* **TASK**
Set down, character for character, everything in the records below from the line holding "side, y, z]), 3));" down to the line holding "geo.addGroup(index.length, b.length *", and no other line.

* **PROVIDED MATERIAL**
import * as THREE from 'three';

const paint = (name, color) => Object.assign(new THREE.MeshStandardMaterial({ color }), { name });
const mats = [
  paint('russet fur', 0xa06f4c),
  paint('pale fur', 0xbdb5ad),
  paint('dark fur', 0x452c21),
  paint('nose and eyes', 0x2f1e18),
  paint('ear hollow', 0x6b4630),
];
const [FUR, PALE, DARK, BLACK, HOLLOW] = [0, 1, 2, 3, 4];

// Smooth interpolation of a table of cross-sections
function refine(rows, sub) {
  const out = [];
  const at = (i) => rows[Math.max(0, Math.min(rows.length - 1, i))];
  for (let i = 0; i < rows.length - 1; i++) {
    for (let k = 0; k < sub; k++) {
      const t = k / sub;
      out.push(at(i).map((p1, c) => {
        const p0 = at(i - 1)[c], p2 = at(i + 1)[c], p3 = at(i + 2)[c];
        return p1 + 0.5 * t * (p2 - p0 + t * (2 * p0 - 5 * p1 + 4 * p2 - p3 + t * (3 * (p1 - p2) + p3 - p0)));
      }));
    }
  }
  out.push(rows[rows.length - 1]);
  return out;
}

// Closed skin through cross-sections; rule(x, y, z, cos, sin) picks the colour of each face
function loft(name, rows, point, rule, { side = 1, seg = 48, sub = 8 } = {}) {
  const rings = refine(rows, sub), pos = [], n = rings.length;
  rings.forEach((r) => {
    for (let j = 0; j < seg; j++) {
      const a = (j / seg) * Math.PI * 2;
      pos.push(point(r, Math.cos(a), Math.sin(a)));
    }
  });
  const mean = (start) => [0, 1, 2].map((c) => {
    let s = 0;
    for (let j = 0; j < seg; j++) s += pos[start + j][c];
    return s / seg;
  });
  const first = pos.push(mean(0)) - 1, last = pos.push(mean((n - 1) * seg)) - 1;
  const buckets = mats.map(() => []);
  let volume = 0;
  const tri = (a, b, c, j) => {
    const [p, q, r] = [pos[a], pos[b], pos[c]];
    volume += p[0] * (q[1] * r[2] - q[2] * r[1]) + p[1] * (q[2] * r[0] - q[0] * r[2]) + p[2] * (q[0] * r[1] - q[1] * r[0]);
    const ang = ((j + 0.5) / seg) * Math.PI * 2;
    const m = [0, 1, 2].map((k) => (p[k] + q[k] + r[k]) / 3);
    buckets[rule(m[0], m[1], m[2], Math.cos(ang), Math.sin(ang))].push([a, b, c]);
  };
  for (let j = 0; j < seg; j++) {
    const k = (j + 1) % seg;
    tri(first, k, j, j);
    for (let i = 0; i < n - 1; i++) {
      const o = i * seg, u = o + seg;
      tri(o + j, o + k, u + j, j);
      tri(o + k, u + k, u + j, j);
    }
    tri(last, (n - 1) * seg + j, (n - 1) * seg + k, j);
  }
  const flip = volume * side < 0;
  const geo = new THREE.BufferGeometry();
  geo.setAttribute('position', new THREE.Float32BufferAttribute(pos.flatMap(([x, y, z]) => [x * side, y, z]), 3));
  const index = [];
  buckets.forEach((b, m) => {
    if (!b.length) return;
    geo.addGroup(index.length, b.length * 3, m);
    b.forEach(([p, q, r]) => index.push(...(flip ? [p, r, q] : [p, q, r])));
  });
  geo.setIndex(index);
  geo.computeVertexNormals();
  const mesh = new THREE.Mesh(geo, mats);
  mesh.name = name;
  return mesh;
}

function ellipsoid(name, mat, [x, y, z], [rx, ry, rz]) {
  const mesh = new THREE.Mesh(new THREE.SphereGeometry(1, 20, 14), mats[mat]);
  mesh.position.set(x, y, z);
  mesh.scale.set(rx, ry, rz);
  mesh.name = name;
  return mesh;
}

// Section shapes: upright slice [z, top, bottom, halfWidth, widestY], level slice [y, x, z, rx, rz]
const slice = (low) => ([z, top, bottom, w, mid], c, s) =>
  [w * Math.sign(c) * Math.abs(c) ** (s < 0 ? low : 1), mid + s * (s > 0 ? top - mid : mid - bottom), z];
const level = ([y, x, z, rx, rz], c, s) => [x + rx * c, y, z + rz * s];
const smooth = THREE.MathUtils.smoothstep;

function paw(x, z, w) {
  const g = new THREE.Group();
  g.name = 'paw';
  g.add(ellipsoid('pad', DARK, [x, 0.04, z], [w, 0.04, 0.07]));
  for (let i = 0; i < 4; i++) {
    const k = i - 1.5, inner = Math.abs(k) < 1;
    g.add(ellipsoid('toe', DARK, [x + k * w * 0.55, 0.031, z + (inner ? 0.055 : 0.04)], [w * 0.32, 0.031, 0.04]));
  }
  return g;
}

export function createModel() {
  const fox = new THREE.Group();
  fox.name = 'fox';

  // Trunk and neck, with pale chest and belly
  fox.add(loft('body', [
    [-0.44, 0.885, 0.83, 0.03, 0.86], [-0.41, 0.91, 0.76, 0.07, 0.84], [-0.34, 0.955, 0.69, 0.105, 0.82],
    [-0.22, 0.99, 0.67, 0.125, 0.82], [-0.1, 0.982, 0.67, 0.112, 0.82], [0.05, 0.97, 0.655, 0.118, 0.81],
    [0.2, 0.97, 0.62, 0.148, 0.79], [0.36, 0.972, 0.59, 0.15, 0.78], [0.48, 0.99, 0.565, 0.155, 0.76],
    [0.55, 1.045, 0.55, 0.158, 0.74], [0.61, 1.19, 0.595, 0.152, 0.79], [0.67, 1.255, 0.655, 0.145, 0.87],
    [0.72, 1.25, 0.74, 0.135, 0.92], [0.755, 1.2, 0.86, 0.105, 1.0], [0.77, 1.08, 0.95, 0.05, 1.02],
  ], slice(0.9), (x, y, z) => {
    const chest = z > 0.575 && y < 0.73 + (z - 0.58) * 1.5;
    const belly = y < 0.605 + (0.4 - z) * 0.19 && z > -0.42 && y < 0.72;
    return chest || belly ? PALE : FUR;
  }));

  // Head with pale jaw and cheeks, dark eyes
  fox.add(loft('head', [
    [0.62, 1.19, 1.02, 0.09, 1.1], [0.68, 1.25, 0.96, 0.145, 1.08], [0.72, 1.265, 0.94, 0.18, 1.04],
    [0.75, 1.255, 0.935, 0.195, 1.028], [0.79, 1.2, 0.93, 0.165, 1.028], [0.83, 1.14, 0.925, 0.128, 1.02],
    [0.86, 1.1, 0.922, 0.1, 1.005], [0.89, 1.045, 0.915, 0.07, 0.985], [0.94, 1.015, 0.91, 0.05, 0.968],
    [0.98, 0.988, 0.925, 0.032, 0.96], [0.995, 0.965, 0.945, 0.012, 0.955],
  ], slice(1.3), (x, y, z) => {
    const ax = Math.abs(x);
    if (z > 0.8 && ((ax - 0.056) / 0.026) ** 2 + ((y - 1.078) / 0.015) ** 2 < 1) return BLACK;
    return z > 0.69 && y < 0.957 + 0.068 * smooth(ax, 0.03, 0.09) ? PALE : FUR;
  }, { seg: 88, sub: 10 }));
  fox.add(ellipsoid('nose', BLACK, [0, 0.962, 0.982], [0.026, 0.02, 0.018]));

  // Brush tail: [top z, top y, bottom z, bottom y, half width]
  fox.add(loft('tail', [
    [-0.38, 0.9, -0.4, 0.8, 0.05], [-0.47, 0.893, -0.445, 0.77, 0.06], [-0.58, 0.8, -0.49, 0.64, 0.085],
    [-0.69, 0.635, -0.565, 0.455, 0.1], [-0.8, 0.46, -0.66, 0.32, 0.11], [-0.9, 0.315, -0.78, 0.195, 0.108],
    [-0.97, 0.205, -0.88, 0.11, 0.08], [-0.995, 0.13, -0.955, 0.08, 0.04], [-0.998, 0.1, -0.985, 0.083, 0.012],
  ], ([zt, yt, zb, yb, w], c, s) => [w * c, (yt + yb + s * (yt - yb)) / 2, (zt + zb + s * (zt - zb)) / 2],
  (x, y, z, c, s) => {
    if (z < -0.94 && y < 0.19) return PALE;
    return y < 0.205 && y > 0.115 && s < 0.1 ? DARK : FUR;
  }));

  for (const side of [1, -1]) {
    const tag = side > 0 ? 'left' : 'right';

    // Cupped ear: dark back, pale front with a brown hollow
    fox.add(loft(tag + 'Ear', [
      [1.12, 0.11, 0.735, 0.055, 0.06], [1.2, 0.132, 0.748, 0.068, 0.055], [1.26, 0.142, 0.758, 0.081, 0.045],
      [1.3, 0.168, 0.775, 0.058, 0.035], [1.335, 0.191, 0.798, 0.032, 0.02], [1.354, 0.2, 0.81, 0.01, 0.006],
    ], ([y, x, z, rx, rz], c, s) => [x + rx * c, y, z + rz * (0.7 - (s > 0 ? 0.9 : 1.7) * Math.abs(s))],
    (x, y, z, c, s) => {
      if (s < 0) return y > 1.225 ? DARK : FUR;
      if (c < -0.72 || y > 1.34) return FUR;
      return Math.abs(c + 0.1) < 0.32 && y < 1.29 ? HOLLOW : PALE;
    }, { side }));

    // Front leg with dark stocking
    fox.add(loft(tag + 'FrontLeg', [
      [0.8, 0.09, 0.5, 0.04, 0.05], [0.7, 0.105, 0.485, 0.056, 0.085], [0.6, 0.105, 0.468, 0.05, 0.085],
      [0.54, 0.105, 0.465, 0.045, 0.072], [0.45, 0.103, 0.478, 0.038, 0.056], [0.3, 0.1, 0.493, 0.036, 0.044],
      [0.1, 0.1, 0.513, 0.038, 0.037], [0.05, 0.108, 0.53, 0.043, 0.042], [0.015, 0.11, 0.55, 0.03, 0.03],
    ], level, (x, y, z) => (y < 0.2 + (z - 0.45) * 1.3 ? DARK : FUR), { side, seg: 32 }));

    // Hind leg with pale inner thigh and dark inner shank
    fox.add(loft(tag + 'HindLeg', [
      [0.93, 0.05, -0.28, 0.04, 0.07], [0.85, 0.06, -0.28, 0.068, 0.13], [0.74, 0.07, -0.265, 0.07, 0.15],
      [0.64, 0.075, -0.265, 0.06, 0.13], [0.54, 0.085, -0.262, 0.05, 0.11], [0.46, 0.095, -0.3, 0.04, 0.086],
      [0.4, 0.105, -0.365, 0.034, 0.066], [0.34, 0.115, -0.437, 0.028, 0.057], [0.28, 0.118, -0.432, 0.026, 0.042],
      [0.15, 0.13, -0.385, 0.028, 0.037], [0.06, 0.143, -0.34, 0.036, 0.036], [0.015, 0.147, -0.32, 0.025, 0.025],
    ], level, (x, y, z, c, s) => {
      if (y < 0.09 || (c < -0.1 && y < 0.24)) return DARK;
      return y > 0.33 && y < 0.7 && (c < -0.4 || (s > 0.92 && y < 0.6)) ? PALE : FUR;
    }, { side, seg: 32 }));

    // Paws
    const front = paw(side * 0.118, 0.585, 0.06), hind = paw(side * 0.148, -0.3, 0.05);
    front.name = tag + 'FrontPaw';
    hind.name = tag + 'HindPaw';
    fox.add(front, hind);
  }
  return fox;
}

* **TASK ANSWER**
  geo.setAttribute('position', new THREE.Float32BufferAttribute(pos.flatMap(([x, y, z]) => [x * side, y, z]), 3));
  const index = [];
  buckets.forEach((b, m) => {
    if (!b.length) return;
    geo.addGroup(index.length, b.length * 3, m);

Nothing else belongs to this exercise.